Assigned task: Identify every line in the records below that contains the word "Principled", and reproduce each one.

(Records to use begins)

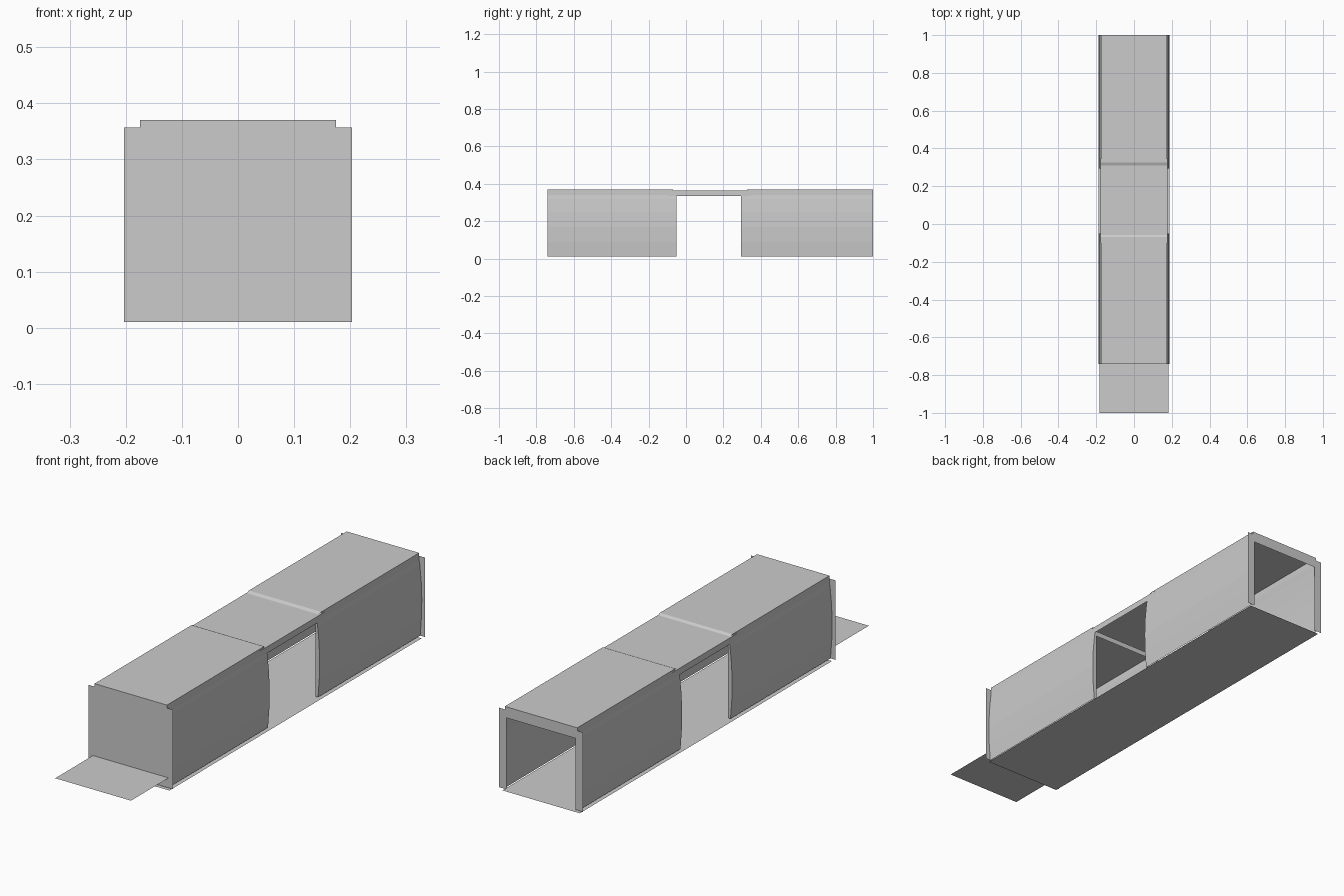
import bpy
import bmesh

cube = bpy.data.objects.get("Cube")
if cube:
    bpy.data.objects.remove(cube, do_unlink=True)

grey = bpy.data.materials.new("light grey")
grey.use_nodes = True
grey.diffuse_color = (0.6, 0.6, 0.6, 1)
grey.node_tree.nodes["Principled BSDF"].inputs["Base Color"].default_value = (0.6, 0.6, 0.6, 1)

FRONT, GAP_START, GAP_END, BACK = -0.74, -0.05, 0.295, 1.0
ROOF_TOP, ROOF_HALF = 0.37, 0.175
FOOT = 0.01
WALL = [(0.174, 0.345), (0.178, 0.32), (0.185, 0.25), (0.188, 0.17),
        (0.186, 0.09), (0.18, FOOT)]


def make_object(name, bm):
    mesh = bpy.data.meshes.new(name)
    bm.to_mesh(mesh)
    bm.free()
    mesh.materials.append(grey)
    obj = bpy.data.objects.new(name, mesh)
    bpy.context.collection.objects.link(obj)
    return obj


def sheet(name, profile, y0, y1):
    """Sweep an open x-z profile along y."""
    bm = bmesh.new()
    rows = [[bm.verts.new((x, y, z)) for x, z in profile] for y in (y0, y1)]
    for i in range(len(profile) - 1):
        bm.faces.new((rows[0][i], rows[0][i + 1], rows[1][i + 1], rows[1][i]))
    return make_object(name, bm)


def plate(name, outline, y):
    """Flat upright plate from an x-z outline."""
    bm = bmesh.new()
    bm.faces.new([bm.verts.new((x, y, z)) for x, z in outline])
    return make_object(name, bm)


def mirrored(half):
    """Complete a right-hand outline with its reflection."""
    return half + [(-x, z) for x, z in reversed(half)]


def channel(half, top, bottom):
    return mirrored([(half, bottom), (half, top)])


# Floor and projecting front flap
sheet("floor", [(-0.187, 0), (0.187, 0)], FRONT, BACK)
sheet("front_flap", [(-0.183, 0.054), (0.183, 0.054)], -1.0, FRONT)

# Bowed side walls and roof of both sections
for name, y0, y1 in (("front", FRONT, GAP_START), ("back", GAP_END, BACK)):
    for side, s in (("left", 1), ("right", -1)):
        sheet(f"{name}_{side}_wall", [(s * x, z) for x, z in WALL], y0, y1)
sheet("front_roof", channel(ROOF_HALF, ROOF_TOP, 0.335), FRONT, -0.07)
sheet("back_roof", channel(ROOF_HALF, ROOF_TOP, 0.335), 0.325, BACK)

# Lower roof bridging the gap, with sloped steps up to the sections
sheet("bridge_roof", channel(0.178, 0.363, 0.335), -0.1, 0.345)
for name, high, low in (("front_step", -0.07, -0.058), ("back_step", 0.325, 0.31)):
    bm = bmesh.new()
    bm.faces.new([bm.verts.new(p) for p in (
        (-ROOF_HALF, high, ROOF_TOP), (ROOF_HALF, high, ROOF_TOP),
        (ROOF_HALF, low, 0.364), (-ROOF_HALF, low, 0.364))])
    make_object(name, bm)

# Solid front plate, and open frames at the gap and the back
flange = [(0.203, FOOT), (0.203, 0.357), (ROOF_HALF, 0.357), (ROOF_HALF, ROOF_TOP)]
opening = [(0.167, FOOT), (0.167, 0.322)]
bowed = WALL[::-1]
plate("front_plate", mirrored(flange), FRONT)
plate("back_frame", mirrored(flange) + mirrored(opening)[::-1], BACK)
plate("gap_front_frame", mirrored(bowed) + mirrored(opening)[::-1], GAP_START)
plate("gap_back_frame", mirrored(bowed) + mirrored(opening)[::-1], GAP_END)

(Records to use ends)
(Records to use begins)

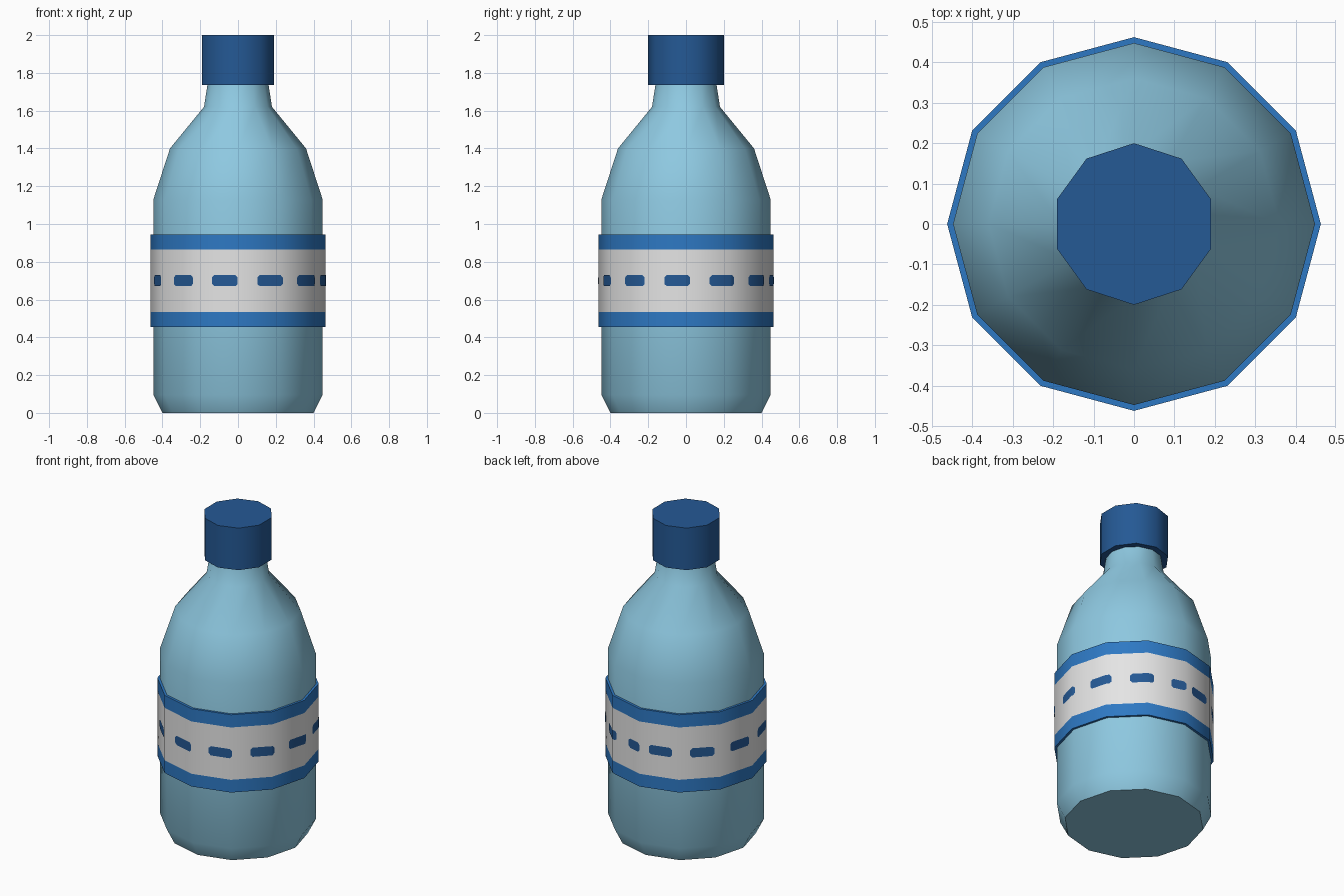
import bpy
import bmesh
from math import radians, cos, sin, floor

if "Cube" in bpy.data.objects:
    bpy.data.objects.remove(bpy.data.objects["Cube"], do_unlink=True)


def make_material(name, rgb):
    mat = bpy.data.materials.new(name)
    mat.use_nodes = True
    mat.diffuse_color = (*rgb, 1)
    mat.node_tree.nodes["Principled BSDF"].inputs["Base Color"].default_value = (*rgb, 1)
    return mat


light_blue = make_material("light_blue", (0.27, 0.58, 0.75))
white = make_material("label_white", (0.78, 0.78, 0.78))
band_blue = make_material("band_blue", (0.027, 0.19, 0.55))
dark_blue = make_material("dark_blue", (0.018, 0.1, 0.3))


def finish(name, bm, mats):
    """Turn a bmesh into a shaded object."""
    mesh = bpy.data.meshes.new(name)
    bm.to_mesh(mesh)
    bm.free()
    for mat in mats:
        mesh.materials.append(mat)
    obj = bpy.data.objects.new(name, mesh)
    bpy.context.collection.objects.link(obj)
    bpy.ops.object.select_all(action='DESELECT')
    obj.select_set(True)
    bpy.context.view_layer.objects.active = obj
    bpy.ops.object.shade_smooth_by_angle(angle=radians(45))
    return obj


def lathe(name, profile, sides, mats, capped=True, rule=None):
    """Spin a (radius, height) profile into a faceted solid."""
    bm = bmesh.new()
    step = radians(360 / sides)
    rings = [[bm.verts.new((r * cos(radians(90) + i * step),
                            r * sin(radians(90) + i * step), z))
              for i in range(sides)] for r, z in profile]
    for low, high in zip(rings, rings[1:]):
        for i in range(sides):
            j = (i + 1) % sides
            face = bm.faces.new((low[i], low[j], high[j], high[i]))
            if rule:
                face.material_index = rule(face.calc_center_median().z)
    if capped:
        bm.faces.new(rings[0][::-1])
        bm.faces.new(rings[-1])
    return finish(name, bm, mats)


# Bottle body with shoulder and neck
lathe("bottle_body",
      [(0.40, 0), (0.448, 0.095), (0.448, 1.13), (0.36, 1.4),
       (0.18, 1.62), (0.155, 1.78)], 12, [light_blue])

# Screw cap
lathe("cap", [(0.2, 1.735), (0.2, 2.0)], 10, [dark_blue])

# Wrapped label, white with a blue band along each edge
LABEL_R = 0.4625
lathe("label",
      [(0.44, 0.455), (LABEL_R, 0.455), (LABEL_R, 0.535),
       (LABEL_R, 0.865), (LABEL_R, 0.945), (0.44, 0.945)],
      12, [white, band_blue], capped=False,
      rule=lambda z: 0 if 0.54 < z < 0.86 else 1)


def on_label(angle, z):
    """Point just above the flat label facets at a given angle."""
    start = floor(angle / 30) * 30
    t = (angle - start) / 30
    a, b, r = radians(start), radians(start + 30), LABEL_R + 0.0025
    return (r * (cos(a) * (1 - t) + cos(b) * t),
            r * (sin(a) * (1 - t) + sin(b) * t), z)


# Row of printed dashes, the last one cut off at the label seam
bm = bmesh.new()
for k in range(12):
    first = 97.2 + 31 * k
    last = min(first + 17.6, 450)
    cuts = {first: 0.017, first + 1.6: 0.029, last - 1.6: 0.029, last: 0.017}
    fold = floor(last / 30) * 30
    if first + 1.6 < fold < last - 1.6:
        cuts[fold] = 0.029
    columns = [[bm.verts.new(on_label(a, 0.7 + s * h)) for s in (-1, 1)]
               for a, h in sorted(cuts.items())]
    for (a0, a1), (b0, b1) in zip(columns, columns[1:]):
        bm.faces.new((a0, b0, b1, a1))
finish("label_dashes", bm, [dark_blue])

(Records to use ends)

Answer box:
grey.node_tree.nodes["Principled BSDF"].inputs["Base Color"].default_value = (0.6, 0.6, 0.6, 1)
    mat.node_tree.nodes["Principled BSDF"].inputs["Base Color"].default_value = (*rgb, 1)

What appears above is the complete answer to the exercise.